7. Yan Wagner, "Forty Eight Hours": One of my favorite ways to discover new artists is from DJ'ing with others. On one particular night, I had the privilege of spinning alongside of DJ Chris Ewen, a legend here in Boston, and he played this very song. Yan Wagner is a French-Amercian artist that blends disco and electro-pop so effortlessly that he makes it sound fresh and exciting. "Forty Eight Hours" is the title track to his addictive debut album and if its percolating synths aren't enough to win you over then his deep vocals will. Full disclosure: I usually split my time between listening to Forty Eight Hours and Zeros by The Soft Moon; safe to say those two albums are my current obsessions.
8. Diamond Rings, "I'm Just Me": John O'Regan, better known as Diamond Rings, always had a flare for the flashy. Even on Diamond Rings' lo-fi synthpop debut, 2010's Special Affections, O'Regan seemed destined for something bigger. Free Dimensional is the realization of those aspirations. Shiny dance-pop tailor made for disco ball-lit dancefloors. "I'm Just Me" is Free Dimensional's crown jewel, sparkly, empowering, and blessed with a great chorus that can almost serve as a stunt double for Lady Gaga's "Born This Way" through the eyes of a boy flamboyant and confident enough to rock some glitter.
9. Cold Cave, "A Little Death To Laugh": Cold Cave is probably the band that's least surprising for me to like. That's not a knock on Wesley Eisold, by any stretch of the imagination.
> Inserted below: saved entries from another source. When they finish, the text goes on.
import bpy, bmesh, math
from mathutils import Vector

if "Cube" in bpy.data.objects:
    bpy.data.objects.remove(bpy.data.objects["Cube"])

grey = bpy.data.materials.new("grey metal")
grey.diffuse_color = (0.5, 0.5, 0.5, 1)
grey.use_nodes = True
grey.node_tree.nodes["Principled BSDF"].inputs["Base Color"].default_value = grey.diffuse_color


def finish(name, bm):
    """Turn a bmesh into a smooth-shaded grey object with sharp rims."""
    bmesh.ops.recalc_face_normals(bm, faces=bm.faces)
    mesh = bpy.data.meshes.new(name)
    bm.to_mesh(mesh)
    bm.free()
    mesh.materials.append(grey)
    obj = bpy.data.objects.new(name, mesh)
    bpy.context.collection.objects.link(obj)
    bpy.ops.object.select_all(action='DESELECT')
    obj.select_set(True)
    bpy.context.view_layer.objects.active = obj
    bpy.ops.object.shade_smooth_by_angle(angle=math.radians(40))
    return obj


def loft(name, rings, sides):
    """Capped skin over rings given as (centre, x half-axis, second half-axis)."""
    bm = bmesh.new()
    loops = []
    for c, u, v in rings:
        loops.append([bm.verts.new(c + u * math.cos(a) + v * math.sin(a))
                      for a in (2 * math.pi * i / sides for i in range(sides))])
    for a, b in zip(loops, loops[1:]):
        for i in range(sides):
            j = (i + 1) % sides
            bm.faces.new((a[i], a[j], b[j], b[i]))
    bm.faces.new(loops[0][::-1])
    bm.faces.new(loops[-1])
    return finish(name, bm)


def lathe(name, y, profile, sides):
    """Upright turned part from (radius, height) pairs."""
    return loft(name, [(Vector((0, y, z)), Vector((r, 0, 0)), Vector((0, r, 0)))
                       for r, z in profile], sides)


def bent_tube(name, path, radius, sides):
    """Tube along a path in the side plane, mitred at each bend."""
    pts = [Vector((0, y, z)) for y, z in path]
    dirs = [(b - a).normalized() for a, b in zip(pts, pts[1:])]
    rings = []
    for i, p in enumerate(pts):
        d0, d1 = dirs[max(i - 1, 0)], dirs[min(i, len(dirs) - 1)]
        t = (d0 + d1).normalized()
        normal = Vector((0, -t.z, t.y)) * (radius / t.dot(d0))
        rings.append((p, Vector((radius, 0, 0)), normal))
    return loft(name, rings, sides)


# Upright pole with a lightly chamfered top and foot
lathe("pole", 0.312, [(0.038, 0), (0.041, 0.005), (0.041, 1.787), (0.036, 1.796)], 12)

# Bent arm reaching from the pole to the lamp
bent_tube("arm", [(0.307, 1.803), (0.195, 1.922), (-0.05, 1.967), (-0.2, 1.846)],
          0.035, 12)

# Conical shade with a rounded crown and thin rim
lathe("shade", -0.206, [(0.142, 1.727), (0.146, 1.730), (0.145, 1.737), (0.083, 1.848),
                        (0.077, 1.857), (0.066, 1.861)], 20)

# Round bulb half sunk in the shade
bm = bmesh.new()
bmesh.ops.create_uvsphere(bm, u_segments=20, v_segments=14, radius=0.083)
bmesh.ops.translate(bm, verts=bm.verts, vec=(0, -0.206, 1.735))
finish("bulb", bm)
It's just that Eisold takes influence from post-punk, goth, industrial, and adds a bit of a dark New Wave touch to it -- again, all things I love in music. And while we patiently await his band's follow-up to last year's awesome, Cherish The Light Years, Cold Cave drops this single, "A Little Death To Laugh" a droning synthpop gem that still has some roughness around its edges. As if we'd want anything less from them.
10. Metz, "Wasted": Not much to say about Canada's Metz. Just some loud, blaring guitars that reside somewhere on the corner of punk and post-hardcore. "Wasted" may not be out to reinvent the wheel but at the right volume, it can destroy it.
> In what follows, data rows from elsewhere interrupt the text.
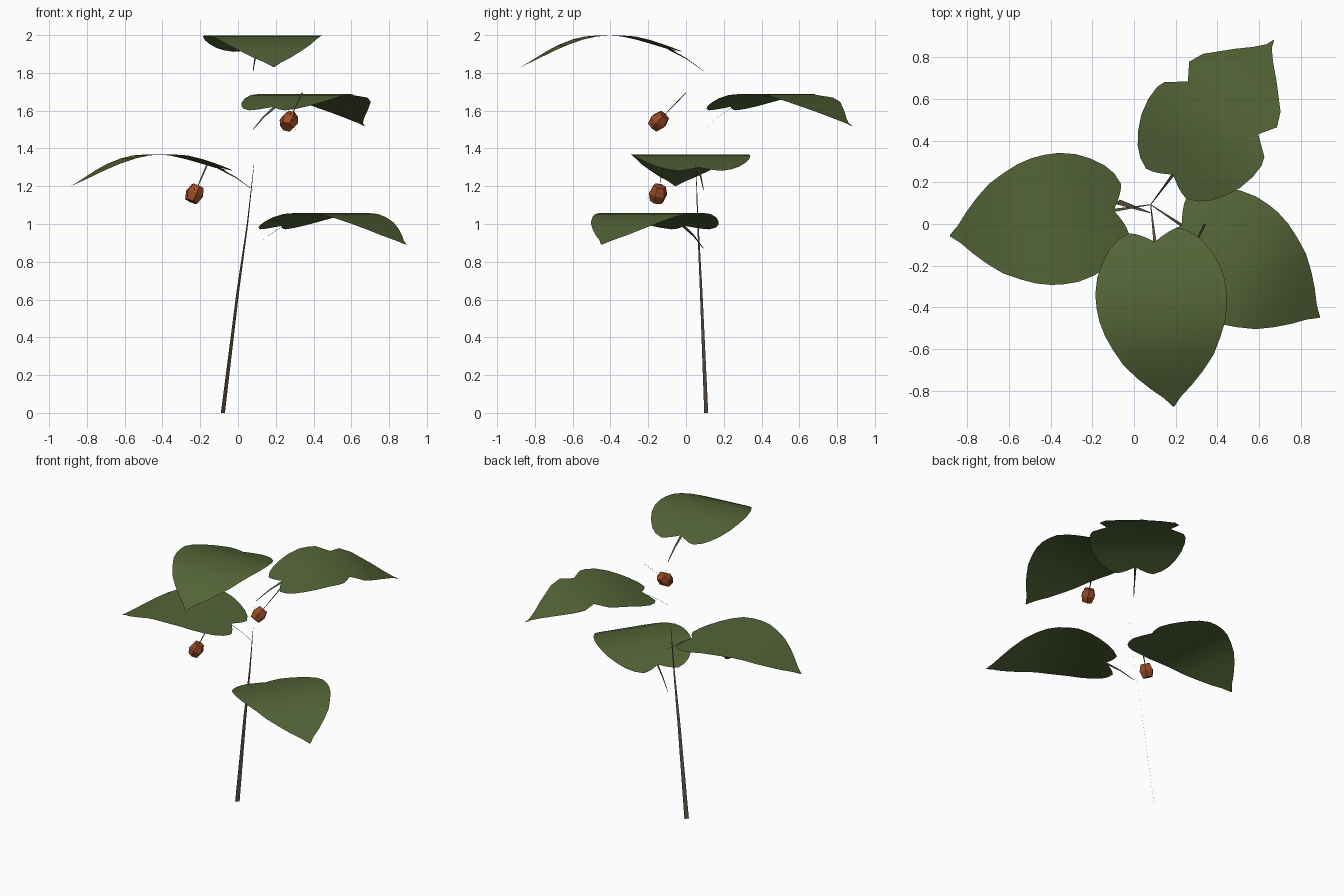
import bpy, math, random
from mathutils import Vector

if "Cube" in bpy.data.objects:
    bpy.data.objects.remove(bpy.data.objects["Cube"])

random.seed(4)


def material(name, rgb):
    m = bpy.data.materials.new(name)
    m.diffuse_color = (*rgb, 1)
    m.use_nodes = True
    m.node_tree.nodes["Principled BSDF"].inputs["Base Color"].default_value = m.diffuse_color
    return m


GREEN = material("leaf green", (0.088, 0.128, 0.038))
BROWN = material("stem brown", (0.11, 0.085, 0.065))
OLIVE = material("stalk olive", (0.09, 0.085, 0.045))
RUST = material("bud rust", (0.32, 0.07, 0.02))


def add(name, verts, faces, mat, smooth=False):
    me = bpy.data.meshes.new(name)
    me.from_pydata([tuple(v) for v in verts], [], faces)
    me.materials.append(mat)
    for p in me.polygons:
        p.use_smooth = smooth
    ob = bpy.data.objects.new(name, me)
    bpy.context.collection.objects.link(ob)
    return ob


def lerp(table, u):
    for (a, x), (b, y) in zip(table, table[1:]):
        if u <= b:
            return x + (y - x) * max(0, (u - a) / (b - a))
    return table[-1][1]


def strip(name, path, widths, side, mat):
    """Flat tapered ribbon along a path."""
    side = Vector(side).normalized()
    verts = []
    for p, w in zip(path, widths):
        verts += [Vector(p) - side * w / 2, Vector(p) + side * w / 2]
    faces = [(2 * i, 2 * i + 1, 2 * i + 3, 2 * i + 2) for i in range(len(path) - 1)]
    return add(name, verts, faces, mat)


# Leaf profile: half width and arch height against distance from the stem
BASE = [(0.125, 0.12), (0.15, 0.175), (0.19, 0.22), (0.25, 0.262), (0.32, 0.295),
        (0.4, 0.313), (0.47, 0.314)]
PLAIN = BASE + [(0.53, 0.308), (0.6, 0.29), (0.67, 0.26), (0.75, 0.218), (0.82, 0.16),
                (0.88, 0.1), (0.93, 0.042), (0.975, 0.003)]
TORN = BASE + [(0.51, 0.3), (0.58, 0.211), (0.66, 0.263), (0.73, 0.232), (0.84, 0.125),
               (0.9, 0.06), (0.95, 0.015), (0.985, 0.003)]
ARCH = [(0.12, 0.1), (0.2, 0.127), (0.3, 0.16), (0.4, 0.183), (0.5, 0.19), (0.6, 0.183),
        (0.7, 0.16), (0.8, 0.115), (0.9, 0.06), (0.98, 0.018)]
ORIGIN = Vector((0.08, 0.093, 0))


def leaf(name, angle, z, outline):
    a = math.radians(angle)
    along = Vector((math.cos(a), math.sin(a), 0))
    left = Vector((-math.sin(a), math.cos(a), 0))
    o = ORIGIN + Vector((0, 0, z))
    # heart-shaped blade, rows bent back around the notch
    n, verts, faces = 8, [], []
    for u, w in outline:
        dip = max(0, 0.055 - (u - 0.125) * 0.5)
        for j in range(n + 1):
            s = 2 * j / n - 1
            uu = u + dip * (1 - abs(s)) ** 1.5
            verts.append(o + along * uu + left * (s * w) + Vector((0, 0, lerp(ARCH, uu))))
    k = n + 1
    for i in range(len(outline) - 1):
        for j in range(n):
            faces.append((i * k + j, i * k + k + j, i * k + k + j + 1, i * k + j + 1))
    add(name, verts, faces, GREEN, True)
    # leaf stalk
    up = Vector((0, 0, 1))
    strip(name + "_stalk", [o, o + along * 0.09 + up * 0.065, o + along * 0.19 + up * 0.118],
          [0.004, 0.01, 0.018], left + up * 0.5, OLIVE)


leaf("lower_right_leaf", -33.7, 0.87, PLAIN)
leaf("left_leaf", 188.8, 1.18, PLAIN)
leaf("back_leaf", 53.2, 1.5, TORN)
leaf("top_leaf", -83.5, 1.81, PLAIN)

# Main stem: leaning, tapering ribbon
strip("stem", [(-0.08, 0.107, 0), (0.0, 0.08, 0.65), (0.05, 0.063, 1.0), (0.085, 0.052, 1.32)],
      [0.03, 0.019, 0.01, 0.002], (1, 1, 0), BROWN)


def bud(name, centre, start):
    """Faceted tapered bud hanging from a thin stalk."""
    c, s = Vector(centre), Vector(start)
    axis = (c - s).normalized()
    p = axis.orthogonal().normalized()
    q = axis.cross(p)
    verts, n = [], 6
    for t, r in ((-0.045, 0.034), (0.0, 0.05), (0.045, 0.036)):
        for i in range(n):
            a = math.tau * i / n
            verts.append(c + axis * t + p * (r * math.cos(a)) + q * (r * math.sin(a)))
    faces = [tuple(reversed(range(n))), tuple(range(2 * n, 3 * n))]
    for ring in (0, n):
        for i in range(n):
            j = (i + 1) % n
            faces.append((ring + i, ring + j, ring + n + j, ring + n + i))
    add(name, verts, faces, RUST)
    strip(name + "_stalk", [s, s.lerp(c, 0.5), c - axis * 0.04],
          [0.012, 0.01, 0.004], Vector((1, -0.3, 0.3)), OLIVE)
    # fine filaments around the bud
    fv, ff = [], []
    for i in range(10):
        a = math.tau * i / 10
        d = p * math.cos(a) + q * math.sin(a) + axis * random.uniform(-0.5, 0.7)
        d.normalize()
        w = d.cross(axis).normalized() * 0.001
        fv += [c + d * 0.035 - w, c + d * 0.035 + w, c + d * 0.068]
        ff.append((3 * i, 3 * i + 1, 3 * i + 2))
    add(name + "_filaments", fv, ff, RUST)


bud("upper_bud", (0.27, -0.145, 1.545), (0.34, 0.0, 1.695))
bud("lower_bud", (-0.23, -0.148, 1.16), (-0.165, -0.12, 1.31))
So there you have it. As always, listen loud and become immersed. Until the mixtape!
Wednesday, November 14, 2012
School Of Seven Bells - Put Your Sad Down EP (Vagrant)
If I had to choose one of my favorite bands this year, it would have to be School Of Seven Bells. Not only did they put out an album that was in constant rotation (Ghostory) but they're a band that I've gone to see pretty much every time they've come to Boston and each time I've become more enamored by them. So after releasing a 7" of their great cover of Siouxsie & The Banshees' "Kiss Them For Me" as part of Record Store Day, they follow it up with Put Your Sad Down, another step in SVIIB's musical evolution continuing their move towards dreamy electro-pop. It's a sound that fits them well whether they're keeping things a bit dark ("Secret Days") or diving right into a lush dance-pop groove ("Faded Heart.")
Carousels - POP EP (Deadly People)
I came across the UK's Carousels randomly last year while on one of my endless searches for new music on various blogs. At that time, I found two songs ("Here To Me" and "Carousel") both of which were like blissful waves of shimmering dreampop. On the POP EP, the band turns up the volume and cranks the guitars finding the middle ground of Siamese Dream-era Smashing Pumpkins and Jawbox. It's just the right balance between 90's alt-rock nostalgia and feedback-soaked shoegaze.
As always, listen loud and become immersed. Oh and expect more mixtapes soon. After all, it's the middle of the month and it's almost time for an October Backtracks Mixtape. It's going to happen.
Thursday, November 8, 2012
An Omen_EP is due out on November 13th on Columbia. Listen loud.
Many thanks to The Hype Machine.